The growing demand for walkable urban living over drivable suburban houses is expressed by gentrification processes that change entire neghborhoods from slums to luxury areas where every built square meter is worth its weight in gold. Besides describing the change in consumer preferences, Leinbereger describes how the price of urban built square meter have risen over the years and surpassed the price of built square meter in the suburbs. He goes on to show an interesting reason for the high urban housing and it does not involve a crazy free market running wild, but rather too much regulation in the housing market. This regulation allows for suburban housing only (Leinberger specifies 19 standard real estate products in the American market) and impedes the building of urban housing in walkable areas.

The Israeli equivalent to the American standards are the regulations on parking and public open spaces. At first sight both appear to be logical – all we need is parking for our cars a little bit of grass for grazing. The minimum parking regulations, which enforce developers to provide at least one parking space for each appartment, raises the housing costs and inhibits the creation of high density which is needed for vital urban life. The public open spaces standards also serve to reduce the density. The combination of these regulations makes sure that all newly built neighborhoods will be drivable only and a car will be used for each and every daily errand. This might fit a few people wishes but not everyone. It appears that also in Israel there is a growing population that desire to live in an intensive and dense urban environment. In such an environment more destinations can be reached by cheaper transportation means such as walking and biking. Kids can walk to school and do not need to be chauffeured by their parents – and there is always a coffeeshop nearby. Such environments can provide plenty of opportunities, and there are more than a few people that are willing to pay good money for this.

The jist of Leinberger’s argument is that after over 60 years of building only parking and grass based housing, the dense urban housing became rare and precious and is coveted by young and old alike. At the end of the day, to enable the market to supply new urban housing (and not neccessarily cheap housing in the suburbs) we need to enable the creation of dense neighborhoods wasting little space on pakring and underused large grassy places.
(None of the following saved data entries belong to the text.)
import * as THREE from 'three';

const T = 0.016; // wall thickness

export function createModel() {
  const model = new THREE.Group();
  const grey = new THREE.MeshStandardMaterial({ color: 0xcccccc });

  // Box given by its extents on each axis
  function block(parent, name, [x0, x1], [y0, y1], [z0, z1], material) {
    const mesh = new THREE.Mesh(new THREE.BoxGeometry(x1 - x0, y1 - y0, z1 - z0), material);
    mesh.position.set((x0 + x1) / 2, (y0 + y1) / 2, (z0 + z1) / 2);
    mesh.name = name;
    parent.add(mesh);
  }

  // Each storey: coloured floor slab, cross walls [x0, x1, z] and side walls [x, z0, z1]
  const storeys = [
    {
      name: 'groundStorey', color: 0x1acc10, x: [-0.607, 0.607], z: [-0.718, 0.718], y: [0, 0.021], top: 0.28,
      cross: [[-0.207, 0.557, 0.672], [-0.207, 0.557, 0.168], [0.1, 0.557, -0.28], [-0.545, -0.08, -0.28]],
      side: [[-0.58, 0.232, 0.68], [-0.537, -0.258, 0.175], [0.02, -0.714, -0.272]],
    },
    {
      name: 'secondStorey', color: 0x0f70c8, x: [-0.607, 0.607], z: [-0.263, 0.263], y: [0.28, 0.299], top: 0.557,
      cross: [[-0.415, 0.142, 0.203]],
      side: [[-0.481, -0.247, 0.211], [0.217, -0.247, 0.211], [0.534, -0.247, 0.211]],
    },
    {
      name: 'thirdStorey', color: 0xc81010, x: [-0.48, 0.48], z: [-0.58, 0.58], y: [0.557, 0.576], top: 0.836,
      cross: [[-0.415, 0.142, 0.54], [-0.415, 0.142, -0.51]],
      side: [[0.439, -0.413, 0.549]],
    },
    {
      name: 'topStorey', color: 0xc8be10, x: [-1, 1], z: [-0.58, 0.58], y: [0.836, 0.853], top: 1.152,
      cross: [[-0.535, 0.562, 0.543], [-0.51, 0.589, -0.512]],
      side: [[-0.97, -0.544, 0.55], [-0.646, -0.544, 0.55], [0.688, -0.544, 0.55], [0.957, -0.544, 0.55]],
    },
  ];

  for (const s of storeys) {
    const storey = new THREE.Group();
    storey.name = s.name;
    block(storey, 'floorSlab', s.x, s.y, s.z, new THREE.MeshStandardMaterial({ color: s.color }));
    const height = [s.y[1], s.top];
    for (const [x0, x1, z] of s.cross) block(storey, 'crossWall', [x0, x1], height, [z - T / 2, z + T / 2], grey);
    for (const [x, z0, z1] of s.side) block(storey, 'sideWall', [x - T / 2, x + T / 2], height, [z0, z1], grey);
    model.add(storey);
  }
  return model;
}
Not all new neighborhoods need to be dense and urban, but we should not outlaw the option to live in high density for those who want it. After all, those who live in high density areas also save public infrasturcture expenditures such as electricity and sewage.

Leinberger also expands on the differences between suburban places and urban places, and explains how building in a drivable suburban area actually lowers the quality of life there (new construction hampers movement with private vehicles, lowers the amount of parking available and reduces open spaces), while building in a walkable urban area actually impoves the quality of life (more options to reach a restaurant or an office by foot, more people to support more businesses, more options to provide better transit). At the end of the book, Leinbereger offers ways to create new walkable urban areas and options to fix stagnant suburban areas and deserted malls by building new developments and fixing the road network to make it more walkable (this process has been termed Retroffiting Suburbia by Ellen Dunham-Jones). To conclude, while this book is planted in the American reality, similar suburban processes have occured and are still taking place in Israel. Hopefully, Israel will not have to go through the entire cycle that the US has gone through before realizing it needs to fix the failures of drivable suburbanism.

And whoever want to see the man in action – here’s a recommended video. The first 54 minutes are a lecture that presents the main subjects of the book:

For further reading:

About Christopher Leinberger

Cities Versus Suburbs Is the Wrong Debate

To buy the book on Amazon